Scarborough Community Council is naming the community garden east of the Campbell Estate on Kingston Road in honour of community leader Fred Johnson for his contributions to the community.
“We’ve all been blessed,” his wife Aileen Johnson said.
Mr. Fred, as he was affectionately known by his family and friends, lived in Guildwood Village. He served as a councillor in Scarborough from 1988 until amalgamation in 1997.
He founded the Scarborough Girl’s Hockey League and East Scarborough’s first drop-in centre for youth. Johnson also served 20 years on the Guildwood Village Community Association.
“I can’t be accused of lionizing him after his death because I’ve been doing it my entire life,” said Aileen, who recalled her husband’s numerous community efforts.
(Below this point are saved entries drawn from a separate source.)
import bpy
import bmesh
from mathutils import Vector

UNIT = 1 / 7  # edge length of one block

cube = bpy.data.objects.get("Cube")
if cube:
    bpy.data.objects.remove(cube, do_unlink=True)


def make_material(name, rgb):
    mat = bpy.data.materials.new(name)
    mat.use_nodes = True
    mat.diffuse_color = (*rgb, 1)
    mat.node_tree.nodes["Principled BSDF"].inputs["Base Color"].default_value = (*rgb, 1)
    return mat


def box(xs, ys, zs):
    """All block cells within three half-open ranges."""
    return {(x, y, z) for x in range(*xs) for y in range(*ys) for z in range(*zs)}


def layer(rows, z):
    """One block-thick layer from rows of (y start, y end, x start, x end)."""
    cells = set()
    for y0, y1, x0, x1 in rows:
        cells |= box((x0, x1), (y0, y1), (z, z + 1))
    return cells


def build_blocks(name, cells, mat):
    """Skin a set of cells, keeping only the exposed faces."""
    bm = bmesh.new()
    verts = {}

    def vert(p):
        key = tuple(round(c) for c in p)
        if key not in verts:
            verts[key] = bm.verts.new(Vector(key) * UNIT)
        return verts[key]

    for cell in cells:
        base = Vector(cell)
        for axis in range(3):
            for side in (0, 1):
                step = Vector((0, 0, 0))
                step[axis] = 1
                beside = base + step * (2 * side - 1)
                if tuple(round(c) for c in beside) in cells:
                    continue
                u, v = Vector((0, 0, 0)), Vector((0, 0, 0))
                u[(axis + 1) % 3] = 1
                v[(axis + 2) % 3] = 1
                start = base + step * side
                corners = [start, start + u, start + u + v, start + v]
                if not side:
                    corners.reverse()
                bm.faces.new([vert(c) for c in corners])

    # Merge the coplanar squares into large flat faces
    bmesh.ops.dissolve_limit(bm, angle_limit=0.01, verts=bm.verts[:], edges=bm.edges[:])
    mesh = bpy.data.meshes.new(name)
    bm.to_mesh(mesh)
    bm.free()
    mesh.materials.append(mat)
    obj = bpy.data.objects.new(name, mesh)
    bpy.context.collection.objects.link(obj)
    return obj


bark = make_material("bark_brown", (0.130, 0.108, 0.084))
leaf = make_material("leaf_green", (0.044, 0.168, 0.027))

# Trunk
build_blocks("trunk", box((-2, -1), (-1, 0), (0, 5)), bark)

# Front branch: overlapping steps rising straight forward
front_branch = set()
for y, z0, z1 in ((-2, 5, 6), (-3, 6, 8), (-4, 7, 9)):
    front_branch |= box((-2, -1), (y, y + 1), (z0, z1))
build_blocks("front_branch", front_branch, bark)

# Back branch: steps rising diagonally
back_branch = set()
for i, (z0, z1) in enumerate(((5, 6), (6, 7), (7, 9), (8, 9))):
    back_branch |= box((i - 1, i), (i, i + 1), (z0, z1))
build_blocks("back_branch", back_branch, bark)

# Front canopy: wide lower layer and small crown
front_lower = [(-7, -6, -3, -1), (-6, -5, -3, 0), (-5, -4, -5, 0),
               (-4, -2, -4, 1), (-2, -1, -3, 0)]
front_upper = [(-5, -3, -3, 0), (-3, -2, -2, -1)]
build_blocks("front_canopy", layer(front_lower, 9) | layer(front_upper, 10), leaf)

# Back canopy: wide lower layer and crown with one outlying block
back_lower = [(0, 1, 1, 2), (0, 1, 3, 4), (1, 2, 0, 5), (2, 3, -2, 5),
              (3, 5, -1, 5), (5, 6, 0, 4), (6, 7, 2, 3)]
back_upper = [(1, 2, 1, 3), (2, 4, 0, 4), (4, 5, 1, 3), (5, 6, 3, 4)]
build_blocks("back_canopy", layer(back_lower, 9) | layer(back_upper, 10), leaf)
Johnson requested the president of the girls league be a woman. That fact, according to Aileen, was what council was most taken aback by when the motion to have the park renamed was brought forth.
“He was ahead of his time,” said Aileen. “Some of the girls have been able to receive scholarships to various universities and colleges because of the league.”
Johnson’s contributions to the community left many saddened by his recent death. Aileen said she’s received letters from all over the world by people whose lives Johnson touched.
Johnson — who was also a King Scout, the highest honour a Boy Scout can receive — lived every day by the scouts’ code, according the Aileen.
“He lived that scout’s honour for God and his country,” Aileen said.
Johnson would fill up local ice rinks with water, often by himself, she said, though he would tell her he just helped. He often spent countless hours flooding the rinks for neighbourhood kids, even though he could no longer skate himself.
“That’s the kind of guy he was,” said Aileen, explaining she would not have approved of his filling the rinks by himself if she had known.
It was not until shortly after his death Aileen was made aware of this act of kindness.
“He’s a tough act to follow,” said Aileen.
Johnson was a frequent donator to Centenary Hospital. According to Aileen, whenever a family member had a surgery there, he would often donate $100 to the hospital in appreciation.
This type of generosity was displayed in many of his community efforts, which led to him being named citizen of the year for Scarborough in 1978.
The motion to have the community garden renamed was spearheaded by Ward 36 councillor Brian Ashton.
“Cities are built on the neighbourhood man,” said Ashton.
Johnson was 77 when he died Aug. 24, just days after the Scarborough Community Council decided to name the piece of land where a community garden was built last year.
Ashton said this garden was chosen not only because it was still unnamed but because the garden is located in the community that Johnson served.
A celebration of Johnson’s life ceremony is to be held in October in conjunction with the dedication of the garden.